• **WHAT YOU SHOULD DO**
Identify every line in the records below that contains the word "return", and copy each of those lines.

═══ DATA SHOWN

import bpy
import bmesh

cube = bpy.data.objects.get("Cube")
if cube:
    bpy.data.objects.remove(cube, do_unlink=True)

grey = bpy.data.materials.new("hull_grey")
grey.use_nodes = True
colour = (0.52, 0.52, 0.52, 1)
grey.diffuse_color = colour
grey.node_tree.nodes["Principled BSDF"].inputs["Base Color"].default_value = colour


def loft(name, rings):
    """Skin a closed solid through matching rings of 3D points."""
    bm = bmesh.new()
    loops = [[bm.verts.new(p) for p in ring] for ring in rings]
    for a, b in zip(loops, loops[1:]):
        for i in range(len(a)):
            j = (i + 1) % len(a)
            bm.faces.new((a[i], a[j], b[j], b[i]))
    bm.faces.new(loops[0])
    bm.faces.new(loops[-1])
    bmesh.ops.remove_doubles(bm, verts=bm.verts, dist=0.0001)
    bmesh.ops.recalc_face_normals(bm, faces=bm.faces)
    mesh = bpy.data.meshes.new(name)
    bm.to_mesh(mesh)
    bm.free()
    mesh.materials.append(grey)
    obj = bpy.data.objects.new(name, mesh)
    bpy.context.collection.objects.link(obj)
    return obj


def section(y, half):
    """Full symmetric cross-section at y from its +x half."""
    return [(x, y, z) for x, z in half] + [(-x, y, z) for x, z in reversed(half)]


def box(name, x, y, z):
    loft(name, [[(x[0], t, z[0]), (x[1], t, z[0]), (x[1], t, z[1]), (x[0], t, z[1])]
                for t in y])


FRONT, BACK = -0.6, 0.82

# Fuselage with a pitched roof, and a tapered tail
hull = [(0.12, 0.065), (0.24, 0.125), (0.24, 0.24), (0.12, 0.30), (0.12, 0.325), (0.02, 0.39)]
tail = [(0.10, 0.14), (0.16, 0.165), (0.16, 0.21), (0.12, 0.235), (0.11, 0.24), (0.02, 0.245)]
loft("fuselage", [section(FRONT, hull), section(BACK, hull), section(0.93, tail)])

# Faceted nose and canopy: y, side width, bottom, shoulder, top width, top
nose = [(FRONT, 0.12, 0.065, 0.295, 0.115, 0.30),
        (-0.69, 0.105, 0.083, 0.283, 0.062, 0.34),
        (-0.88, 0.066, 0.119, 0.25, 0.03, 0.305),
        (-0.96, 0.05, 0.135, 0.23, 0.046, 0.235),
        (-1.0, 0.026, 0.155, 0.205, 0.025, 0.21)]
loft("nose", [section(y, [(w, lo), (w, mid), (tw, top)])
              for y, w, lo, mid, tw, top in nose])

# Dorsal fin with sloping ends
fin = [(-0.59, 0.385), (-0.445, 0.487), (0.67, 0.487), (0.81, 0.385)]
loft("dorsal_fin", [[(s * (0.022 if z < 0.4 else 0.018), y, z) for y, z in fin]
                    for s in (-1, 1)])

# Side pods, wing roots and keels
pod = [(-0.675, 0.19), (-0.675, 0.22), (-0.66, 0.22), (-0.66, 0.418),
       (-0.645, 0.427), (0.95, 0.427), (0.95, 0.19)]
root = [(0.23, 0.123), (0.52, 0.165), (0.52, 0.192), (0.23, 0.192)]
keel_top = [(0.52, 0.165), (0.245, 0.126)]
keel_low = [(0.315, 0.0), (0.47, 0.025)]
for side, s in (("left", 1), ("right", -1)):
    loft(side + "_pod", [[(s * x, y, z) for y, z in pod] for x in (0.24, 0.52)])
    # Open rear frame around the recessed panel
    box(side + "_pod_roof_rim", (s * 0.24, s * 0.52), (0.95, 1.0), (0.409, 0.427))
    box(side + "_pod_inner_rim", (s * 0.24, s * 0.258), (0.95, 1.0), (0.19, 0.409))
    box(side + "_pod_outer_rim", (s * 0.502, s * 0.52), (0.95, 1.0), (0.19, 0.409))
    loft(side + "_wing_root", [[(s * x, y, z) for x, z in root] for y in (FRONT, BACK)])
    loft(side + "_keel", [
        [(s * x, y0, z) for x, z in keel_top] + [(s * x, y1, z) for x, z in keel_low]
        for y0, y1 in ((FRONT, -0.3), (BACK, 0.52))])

══════

• **TASK RESPONSE**
    return obj
    return [(x, y, z) for x, z in half] + [(-x, y, z) for x, z in reversed(half)]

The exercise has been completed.